Physical therapy program builds a bridge to India


‘It’s been great for our students who are from the States to work with and learn from our Indian students. It helps us to see different perspectives and different approaches to our craft’ —Clyde Killian

If there is any question about the international reputation of the Krannert School of Physical Therapy, just take a look at the students in its Master of Health Science classes.

Many of its students are from Indiana and other states around the U.S. But dozens of them travel halfway around the world from India to study here as well.

Dr. Clyde Killian, who has been at UIndy for 10 years, has watched this influx. The initial two or three students from India quickly turned into an entire community and culture within the department.

Those who return home after their studies bring cutting-edge physical therapy knowledge and skills with them.

“They are making major changes when they return to India,” Killian says. “Some open orthopedic clinics, others begin teaching or working with children.

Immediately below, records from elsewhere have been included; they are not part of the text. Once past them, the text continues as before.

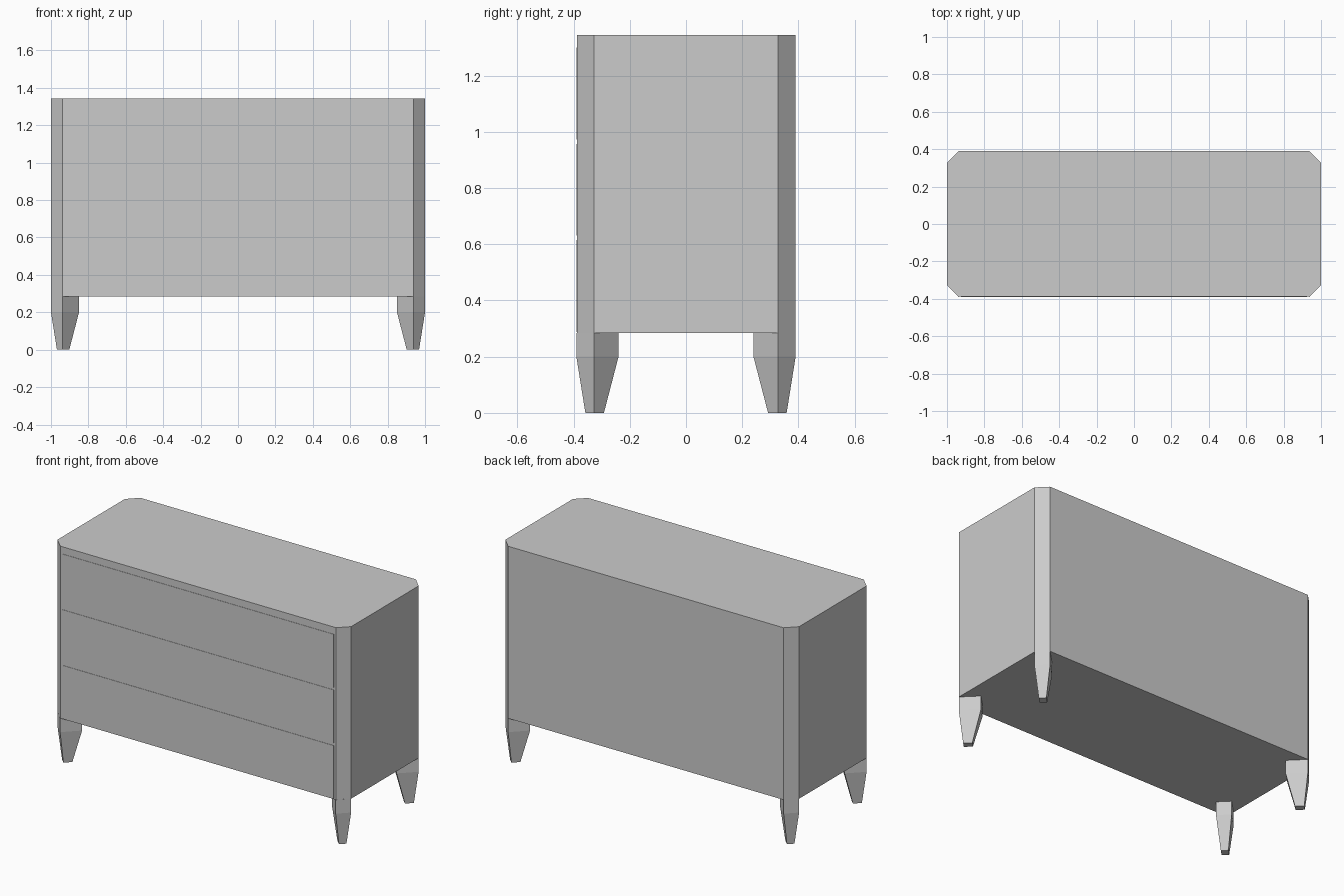
import bpy
import bmesh

if "Cube" in bpy.data.objects:
    bpy.data.objects.remove(bpy.data.objects["Cube"])

HX, HY, CUT = 1.0, 0.39, 0.062      # half width, half depth, corner cut
BOTTOM, TOP, KNEE = 0.285, 1.344, 0.20


def loft(name, sections):
    """Closed solid through matching horizontal outlines [(z, [(x, y), ...]), ...]."""
    bm = bmesh.new()
    rings = [[bm.verts.new((x, y, z)) for x, y in pts] for z, pts in sections]
    n = len(rings[0])
    bm.faces.new(rings[0][::-1])
    bm.faces.new(rings[-1])
    for low, high in zip(rings, rings[1:]):
        for i in range(n):
            j = (i + 1) % n
            bm.faces.new((low[i], low[j], high[j], high[i]))
    bmesh.ops.recalc_face_normals(bm, faces=bm.faces)
    mesh = bpy.data.meshes.new(name)
    bm.to_mesh(mesh)
    bm.free()
    obj = bpy.data.objects.new(name, mesh)
    bpy.context.collection.objects.link(obj)
    return obj


# Carcass: box with cut corners
front = -HY + 0.002
outline = [(-HX + CUT, front), (HX - CUT, front), (HX, -HY + CUT), (HX, HY - CUT),
           (HX - CUT, HY), (-HX + CUT, HY), (-HX, HY - CUT), (-HX, -HY + CUT)]
loft("carcass", [(BOTTOM, outline), (TOP, outline)])

# Three drawer fronts standing just proud of the carcass, with narrow gaps
for i in range(3):
    top = 1.30 - i * 0.3425
    panel = [(-0.924, -HY), (0.924, -HY), (0.924, -HY + 0.02), (-0.924, -HY + 0.02)]
    loft(f"drawer_front_{i + 1}", [(top - 0.327, panel), (top, panel)])


# Diagonal tapered legs, one per corner, flush with the cut corners
def leg_outline(sx, sy, inset, width, depth):
    """Rectangle turned 45 degrees, its outer side parallel to the cut corner."""
    x, y = HX - inset, HY - inset
    pts = [(x - width, y), (x, y - width),
           (x - depth, y - width - depth), (x - width - depth, y - depth)]
    return [(sx * px, sy * py) for px, py in pts]


for sy, side in ((-1, "front"), (1, "back")):
    for sx, hand in ((-1, "left"), (1, "right")):
        foot = leg_outline(sx, sy, 0.032, 0.030, 0.036)
        shaft = leg_outline(sx, sy, 0.0, CUT, 0.088)
        loft(f"{side}_{hand}_leg", [(0.0, foot), (KNEE, shaft), (BOTTOM, shaft)])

They just want to make a difference in their home country.”

Importing, Exporting

About 15 to 20 percent of these students return home after graduating, says Killian. Yet about half to two-thirds of the program’s graduates stay to practice in Indiana or a neighboring state. About a fourth to a third leave the Midwest.

Graduating class sizes of 40 to 45 students put UIndy at the top of Indiana schools for producing the largest number
of professional program graduates.

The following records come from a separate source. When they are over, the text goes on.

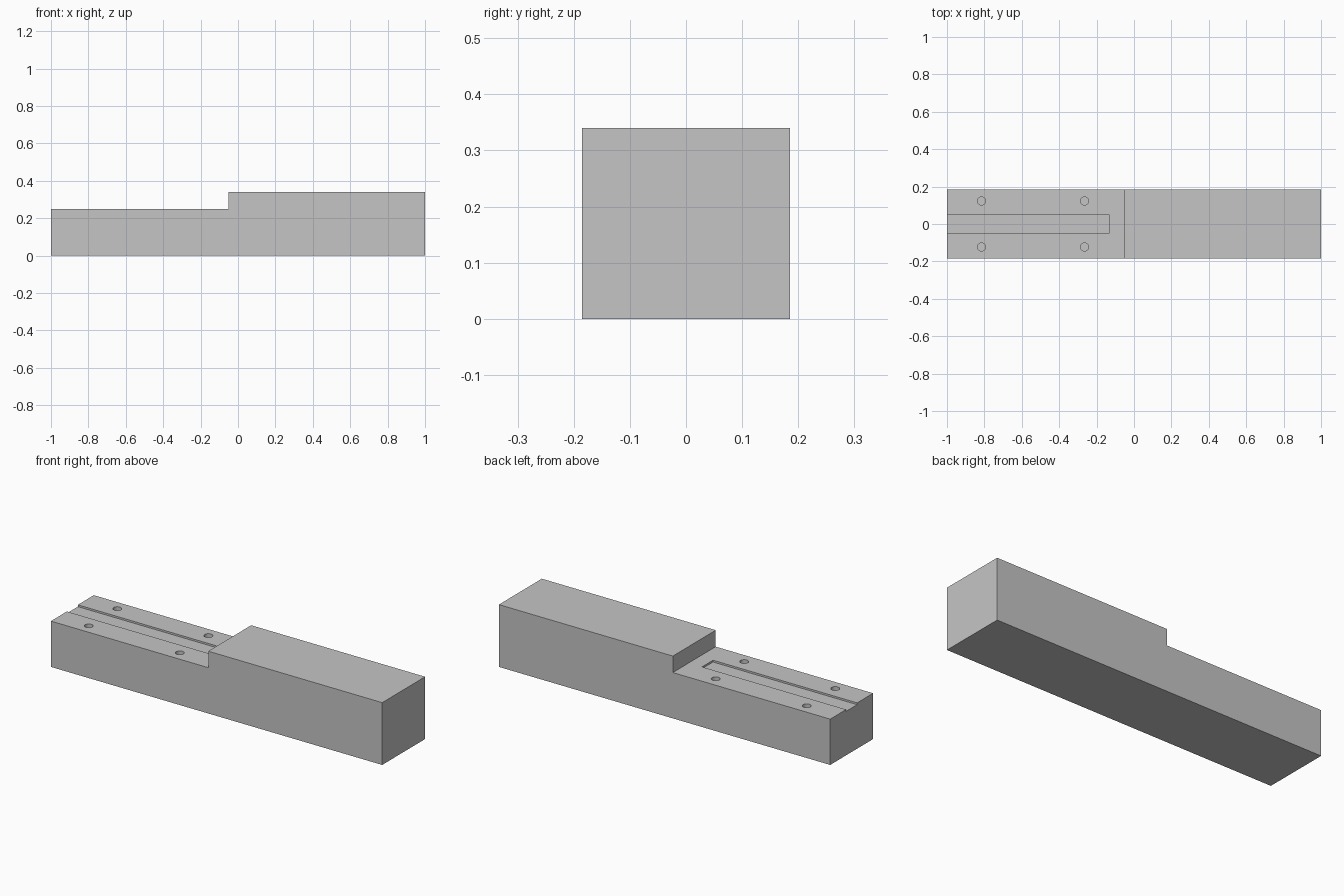
import bpy
import bmesh
from mathutils import Matrix

cube = bpy.data.objects.get("Cube")
if cube:
    bpy.data.objects.remove(cube, do_unlink=True)

HALF_WIDTH = 0.185
LOW, HIGH, STEP_X = 0.25, 0.34, -0.05

grey = bpy.data.materials.new("plain grey")
grey.use_nodes = True
colour = (0.56, 0.56, 0.56, 1)
grey.diffuse_color = colour
grey.node_tree.nodes["Principled BSDF"].inputs["Base Color"].default_value = colour


def make_object(name, bm):
    bmesh.ops.recalc_face_normals(bm, faces=bm.faces)
    mesh = bpy.data.meshes.new(name)
    bm.to_mesh(mesh)
    bm.free()
    mesh.materials.append(grey)
    obj = bpy.data.objects.new(name, mesh)
    bpy.context.collection.objects.link(obj)
    return obj


def cut(target, cutter):
    cutter.hide_render = True
    cutter.hide_set(True)
    cutter.display_type = 'WIRE'
    mod = target.modifiers.new(cutter.name, 'BOOLEAN')
    mod.operation = 'DIFFERENCE'
    mod.solver = 'EXACT'
    mod.object = cutter
    bpy.context.view_layer.objects.active = target
    bpy.ops.object.modifier_apply(modifier=mod.name)
    bpy.data.objects.remove(cutter, do_unlink=True)


# Stepped block: side profile extruded across the width
bm = bmesh.new()
profile = [(-1, 0), (1, 0), (1, HIGH), (STEP_X, HIGH), (STEP_X, LOW), (-1, LOW)]
face = bm.faces.new([bm.verts.new((x, -HALF_WIDTH, z)) for x, z in profile])
side = bmesh.ops.extrude_face_region(bm, geom=[face])["geom"]
bmesh.ops.translate(bm, vec=(0, 2 * HALF_WIDTH, 0),
                    verts=[v for v in side if isinstance(v, bmesh.types.BMVert)])
block = make_object("stepped_block", bm)

# Shallow slot, open at the low end
bm = bmesh.new()
start, end, depth = -1.1, -0.13, 0.01
bmesh.ops.create_cube(bm, size=1, matrix=Matrix.Translation(((start + end) / 2, 0, LOW))
                      @ Matrix.Diagonal((end - start, 0.095, 2 * depth, 1)))
cut(block, make_object("slot_cutter", bm))

# Four blind screw holes
bm = bmesh.new()
for x in (-0.815, -0.265):
    for y in (-0.123, 0.123):
        bmesh.ops.create_cone(bm, cap_ends=True, segments=32, radius1=0.022, radius2=0.022,
                              depth=0.2, matrix=Matrix.Translation((x, y, LOW)))
cut(block, make_object("hole_cutter", bm))

# Smooth hole walls, crisp edges elsewhere
bpy.ops.object.select_all(action='DESELECT')
block.select_set(True)
bpy.context.view_layer.objects.active = block
bpy.ops.object.shade_smooth_by_angle()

“Not only do we encourage international opportunities for our students,” says Dr. Kathy Martin, interim director of the Doctor of Physical Therapy program, “but also we want to maintain and improve our local community. We want to be a good neighbor in the city and a partner to the community.”

Sudha Thakur of Delhi, India, learned about the program via the Internet and recommendations from other students.

“The U.S. News ranking rated the University amongst top universities for physical therapy,” she says.

Sudha, who received her master’s degree in May 2010, has her future planned.

“I wish to gain some experience here for a few years, work in different realms of physical therapy, earn my doctorate, teach for some years, and then go back to India with all the experience and knowledge. I’d encourage students there to explore this part of the world.”

As students go back to India and to countries around the world, Dr. Killian knows that both UIndy and the students have benefited from their time together.

“These kids inspire you,” he says. “They become like family to us, and we’re sad when they leave.

“They are great students, phenomenal people. They bring more to us than we can ever give to them.”